- **WORK INSTRUCTIONS**:
Please reply with one number only: how many lines in the entries below contain the string "data".

- **Plain-text document sources**:
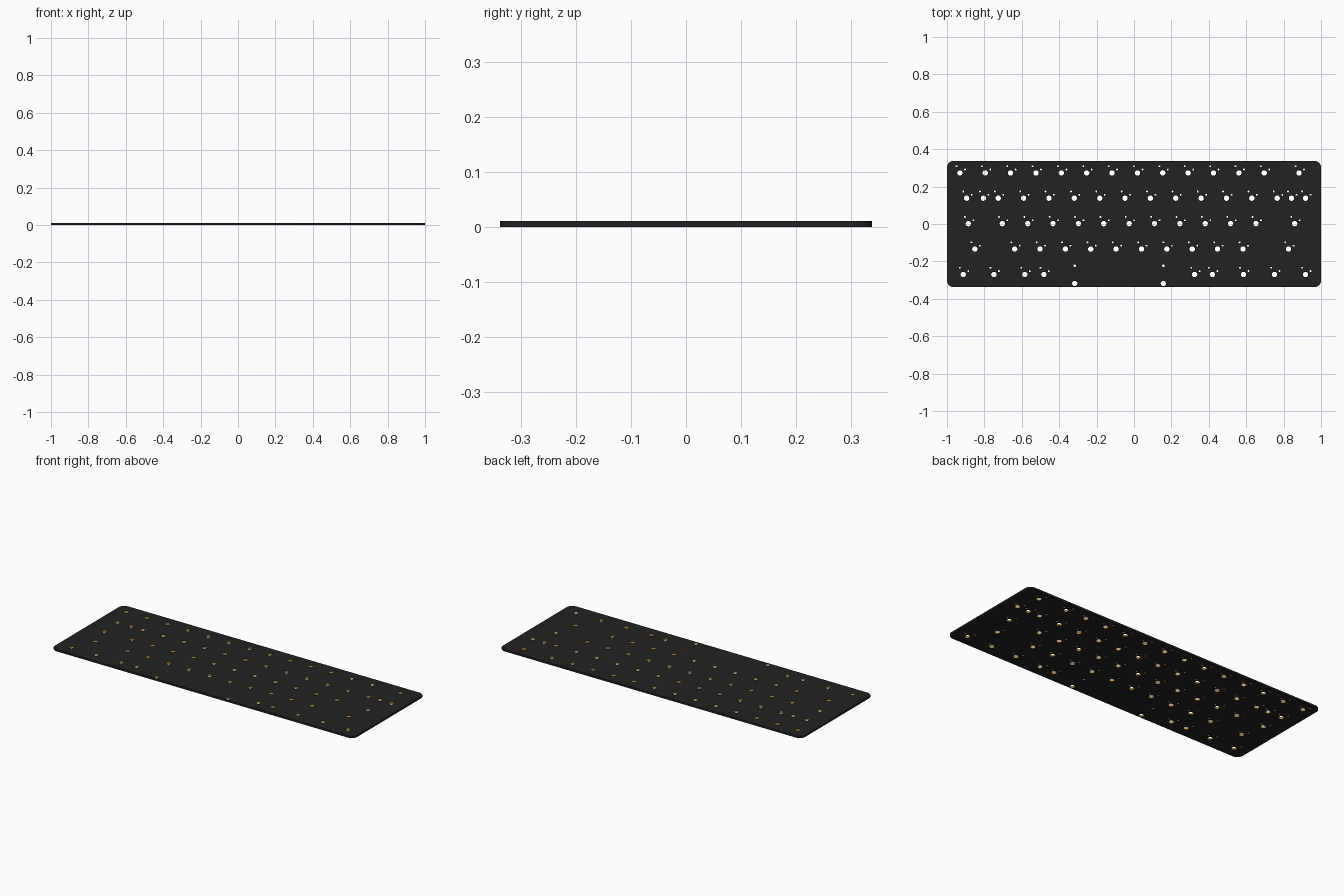
import bpy, bmesh, math

if "Cube" in bpy.data.objects:
    bpy.data.objects.remove(bpy.data.objects["Cube"])

PITCH = 0.1356
THICK = 0.0112
HX, HY, CORNER = 1.0, 0.338, 0.036


def material(name, rgb):
    m = bpy.data.materials.new(name)
    m.diffuse_color = (*rgb, 1)
    m.use_nodes = True
    m.node_tree.nodes["Principled BSDF"].inputs["Base Color"].default_value = m.diffuse_color
    return m


def run(start, count):
    return [start + i * PITCH for i in range(count)]


curve = bpy.data.curves.new("circuit_board", 'CURVE')
curve.dimensions = '2D'
curve.fill_mode = 'BOTH'
curve.extrude = THICK / 2


def outline(points):
    s = curve.splines.new('POLY')
    s.points.add(len(points) - 1)
    for p, (x, y) in zip(s.points, points):
        p.co = (x, y, 0, 1)
    s.use_cyclic_u = True


def hole(x, y, r, n):
    outline([(x + r * math.cos(2 * math.pi * i / n),
              y + r * math.sin(2 * math.pi * i / n)) for i in range(n)])


# rounded board outline
edge = []
for k, (sx, sy) in enumerate([(1, 1), (-1, 1), (-1, -1), (1, -1)]):
    for i in range(9):
        a = math.pi / 2 * (k + i / 8)
        edge.append((sx * (HX - CORNER) + CORNER * math.cos(a),
                     sy * (HY - CORNER) + CORNER * math.sin(a)))
outline(edge)

# switch holes, row by row from the back
rows = {
    0.273: run(-0.931, 13) + [0.882],
    0.138: [-0.895, -0.805] + run(-0.726, 12) + [0.842, 0.917],
    0.002: [-0.886] + run(-0.704, 11) + [0.859],
    -0.134: [-0.851] + run(-0.638, 10) + [0.826],
    -0.270: [-0.913, -0.749, -0.584, -0.482, 0.324, 0.419, 0.585, 0.751, 0.917],
}
for y, xs in rows.items():
    for x in xs:
        hole(x, y, 0.0144, 24)
        hole(x - 0.018, y + 0.036, 0.0052, 12)
        hole(x + 0.027, y + 0.018, 0.0052, 12)

# stabiliser holes for the long key
for x in (-0.317, 0.157):
    hole(x, -0.318, 0.0142, 24)
    hole(x, -0.223, 0.0075, 16)

board = bpy.data.objects.new("circuit_board", curve)
bpy.context.collection.objects.link(board)
board.location.z = THICK / 2
bpy.context.view_layer.objects.active = board
board.select_set(True)
bpy.ops.object.convert(target='MESH')
board = bpy.context.object

mesh = board.data
mesh.materials.clear()
mesh.materials.append(material("black board", (0.016, 0.016, 0.016)))
mesh.materials.append(material("gold plating", (0.65, 0.36, 0.09)))

# plated hole walls are the upright faces away from the outer edge
bm = bmesh.new()
bm.from_mesh(mesh)
bmesh.ops.remove_doubles(bm, verts=bm.verts, dist=1e-5)
bmesh.ops.recalc_face_normals(bm, faces=bm.faces)
for f in bm.faces:
    c = f.calc_center_median()
    upright = abs(f.normal.z) < 0.5
    outward = f.normal.x * c.x + f.normal.y * c.y > 0
    on_rim = (abs(c.x) > HX - 0.002 or abs(c.y) > HY - 0.002
              or (abs(c.x) > HX - CORNER and abs(c.y) > HY - CORNER and outward))
    f.material_index = 1 if upright and not on_rim else 0
bm.to_mesh(mesh)
bm.free()
bpy.ops.object.shade_smooth_by_angle(angle=math.radians(35))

- **SOLUTION BELOW**:
6